### TASK DETAILS
From the data that follows, copy every line with the string "True".

### PROVIDED DATA
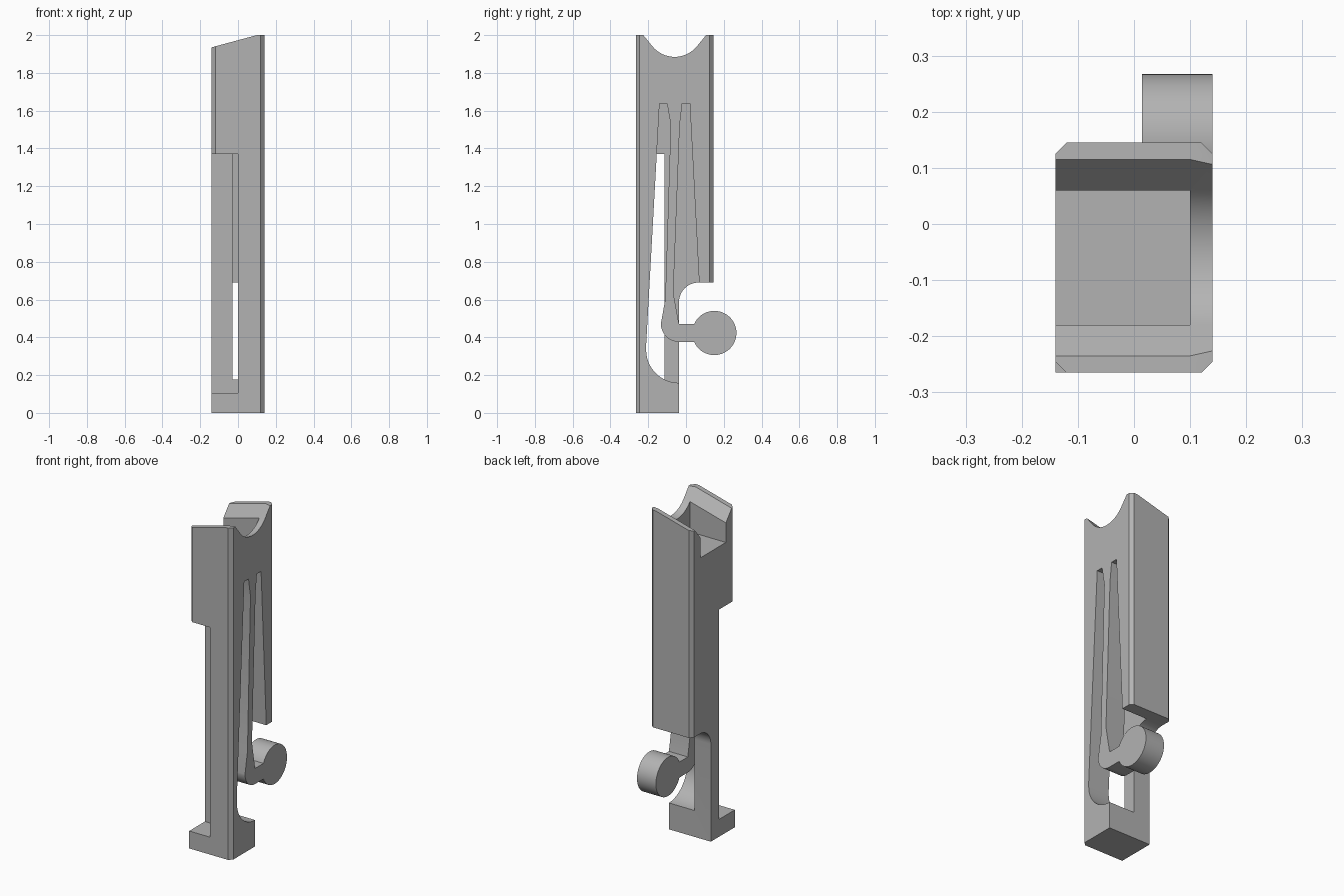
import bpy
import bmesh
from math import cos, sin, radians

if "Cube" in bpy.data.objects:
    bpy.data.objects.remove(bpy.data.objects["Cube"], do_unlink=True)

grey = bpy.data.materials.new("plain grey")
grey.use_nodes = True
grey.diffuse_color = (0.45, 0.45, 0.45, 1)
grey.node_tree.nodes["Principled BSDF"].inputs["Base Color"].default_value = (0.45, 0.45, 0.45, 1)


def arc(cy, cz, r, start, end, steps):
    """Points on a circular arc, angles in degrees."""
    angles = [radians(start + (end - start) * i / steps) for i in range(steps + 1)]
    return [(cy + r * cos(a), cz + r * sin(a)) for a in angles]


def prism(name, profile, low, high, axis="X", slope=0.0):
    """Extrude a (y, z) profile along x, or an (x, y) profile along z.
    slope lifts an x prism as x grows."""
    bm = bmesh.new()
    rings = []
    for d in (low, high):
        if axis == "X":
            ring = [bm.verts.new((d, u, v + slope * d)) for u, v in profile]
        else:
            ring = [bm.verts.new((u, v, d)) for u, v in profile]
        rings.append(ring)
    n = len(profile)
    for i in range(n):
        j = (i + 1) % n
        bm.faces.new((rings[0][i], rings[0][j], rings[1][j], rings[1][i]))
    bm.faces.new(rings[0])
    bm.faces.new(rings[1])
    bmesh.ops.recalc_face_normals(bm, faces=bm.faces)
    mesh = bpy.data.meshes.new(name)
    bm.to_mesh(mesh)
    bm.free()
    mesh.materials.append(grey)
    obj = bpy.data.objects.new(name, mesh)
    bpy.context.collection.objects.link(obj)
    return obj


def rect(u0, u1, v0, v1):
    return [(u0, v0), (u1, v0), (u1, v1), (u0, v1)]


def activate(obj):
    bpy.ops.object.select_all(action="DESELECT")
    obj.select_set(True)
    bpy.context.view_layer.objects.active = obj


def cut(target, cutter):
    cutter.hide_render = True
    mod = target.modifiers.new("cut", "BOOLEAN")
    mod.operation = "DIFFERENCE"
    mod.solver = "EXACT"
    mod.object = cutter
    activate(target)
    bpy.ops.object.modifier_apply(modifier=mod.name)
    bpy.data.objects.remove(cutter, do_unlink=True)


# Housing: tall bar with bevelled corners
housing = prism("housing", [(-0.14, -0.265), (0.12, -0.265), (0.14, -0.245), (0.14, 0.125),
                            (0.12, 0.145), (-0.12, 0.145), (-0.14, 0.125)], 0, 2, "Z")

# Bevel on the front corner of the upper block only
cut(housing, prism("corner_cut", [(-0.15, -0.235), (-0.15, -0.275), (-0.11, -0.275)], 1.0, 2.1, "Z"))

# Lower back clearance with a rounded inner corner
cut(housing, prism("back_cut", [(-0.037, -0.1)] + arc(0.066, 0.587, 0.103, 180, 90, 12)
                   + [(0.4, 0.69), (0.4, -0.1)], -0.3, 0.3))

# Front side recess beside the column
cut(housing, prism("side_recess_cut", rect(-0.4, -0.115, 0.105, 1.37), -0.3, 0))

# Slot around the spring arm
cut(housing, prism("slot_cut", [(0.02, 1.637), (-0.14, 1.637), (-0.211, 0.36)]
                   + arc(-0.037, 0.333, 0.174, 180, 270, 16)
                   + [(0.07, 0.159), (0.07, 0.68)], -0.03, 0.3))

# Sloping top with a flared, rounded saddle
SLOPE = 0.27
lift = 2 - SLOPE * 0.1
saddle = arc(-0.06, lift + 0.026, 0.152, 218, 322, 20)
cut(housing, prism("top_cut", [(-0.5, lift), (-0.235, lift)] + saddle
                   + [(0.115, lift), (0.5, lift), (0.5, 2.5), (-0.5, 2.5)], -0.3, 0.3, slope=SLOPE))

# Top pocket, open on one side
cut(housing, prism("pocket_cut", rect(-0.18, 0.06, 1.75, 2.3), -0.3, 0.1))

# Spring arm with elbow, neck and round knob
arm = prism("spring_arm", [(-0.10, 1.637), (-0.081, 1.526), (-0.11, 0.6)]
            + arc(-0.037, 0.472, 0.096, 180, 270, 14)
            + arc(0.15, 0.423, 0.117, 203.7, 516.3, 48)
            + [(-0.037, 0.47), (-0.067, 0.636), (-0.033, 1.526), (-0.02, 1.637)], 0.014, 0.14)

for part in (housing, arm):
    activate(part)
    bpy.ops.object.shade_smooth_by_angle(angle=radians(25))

...

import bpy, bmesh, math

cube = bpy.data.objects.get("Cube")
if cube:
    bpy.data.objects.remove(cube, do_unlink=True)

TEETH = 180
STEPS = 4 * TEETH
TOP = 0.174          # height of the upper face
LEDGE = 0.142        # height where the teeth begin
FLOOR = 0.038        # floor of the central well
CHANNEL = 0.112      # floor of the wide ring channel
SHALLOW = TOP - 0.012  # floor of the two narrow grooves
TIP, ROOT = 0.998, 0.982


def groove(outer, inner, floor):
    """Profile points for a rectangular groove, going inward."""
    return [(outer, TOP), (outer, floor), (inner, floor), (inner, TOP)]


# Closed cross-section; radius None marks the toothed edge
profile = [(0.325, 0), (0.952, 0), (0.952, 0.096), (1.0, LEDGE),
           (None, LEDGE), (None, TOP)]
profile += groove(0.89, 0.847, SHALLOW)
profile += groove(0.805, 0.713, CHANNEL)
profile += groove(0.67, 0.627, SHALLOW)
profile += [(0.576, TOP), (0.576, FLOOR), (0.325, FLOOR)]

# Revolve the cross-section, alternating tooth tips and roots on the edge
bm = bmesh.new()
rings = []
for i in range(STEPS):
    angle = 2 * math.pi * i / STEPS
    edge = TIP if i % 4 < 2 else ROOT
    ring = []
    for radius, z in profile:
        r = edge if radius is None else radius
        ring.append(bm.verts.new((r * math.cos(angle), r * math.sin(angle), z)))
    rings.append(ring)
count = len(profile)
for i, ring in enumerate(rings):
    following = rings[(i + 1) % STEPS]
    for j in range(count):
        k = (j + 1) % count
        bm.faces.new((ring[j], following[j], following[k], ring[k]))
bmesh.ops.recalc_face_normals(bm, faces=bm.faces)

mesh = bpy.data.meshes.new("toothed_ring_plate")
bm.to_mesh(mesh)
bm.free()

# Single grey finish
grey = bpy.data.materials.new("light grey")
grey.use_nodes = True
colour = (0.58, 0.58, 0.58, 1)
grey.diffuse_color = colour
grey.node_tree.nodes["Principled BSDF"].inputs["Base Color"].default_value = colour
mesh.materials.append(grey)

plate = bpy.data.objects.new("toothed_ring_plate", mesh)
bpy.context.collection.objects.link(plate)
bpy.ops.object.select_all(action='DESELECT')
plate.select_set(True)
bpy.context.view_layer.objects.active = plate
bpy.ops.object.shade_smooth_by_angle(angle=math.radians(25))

### OUTPUT FOR THIS EXERCISE
    bpy.data.objects.remove(bpy.data.objects["Cube"], do_unlink=True)
grey.use_nodes = True
    obj.select_set(True)
    cutter.hide_render = True
    bpy.data.objects.remove(cutter, do_unlink=True)
    bpy.data.objects.remove(cube, do_unlink=True)
grey.use_nodes = True
plate.select_set(True)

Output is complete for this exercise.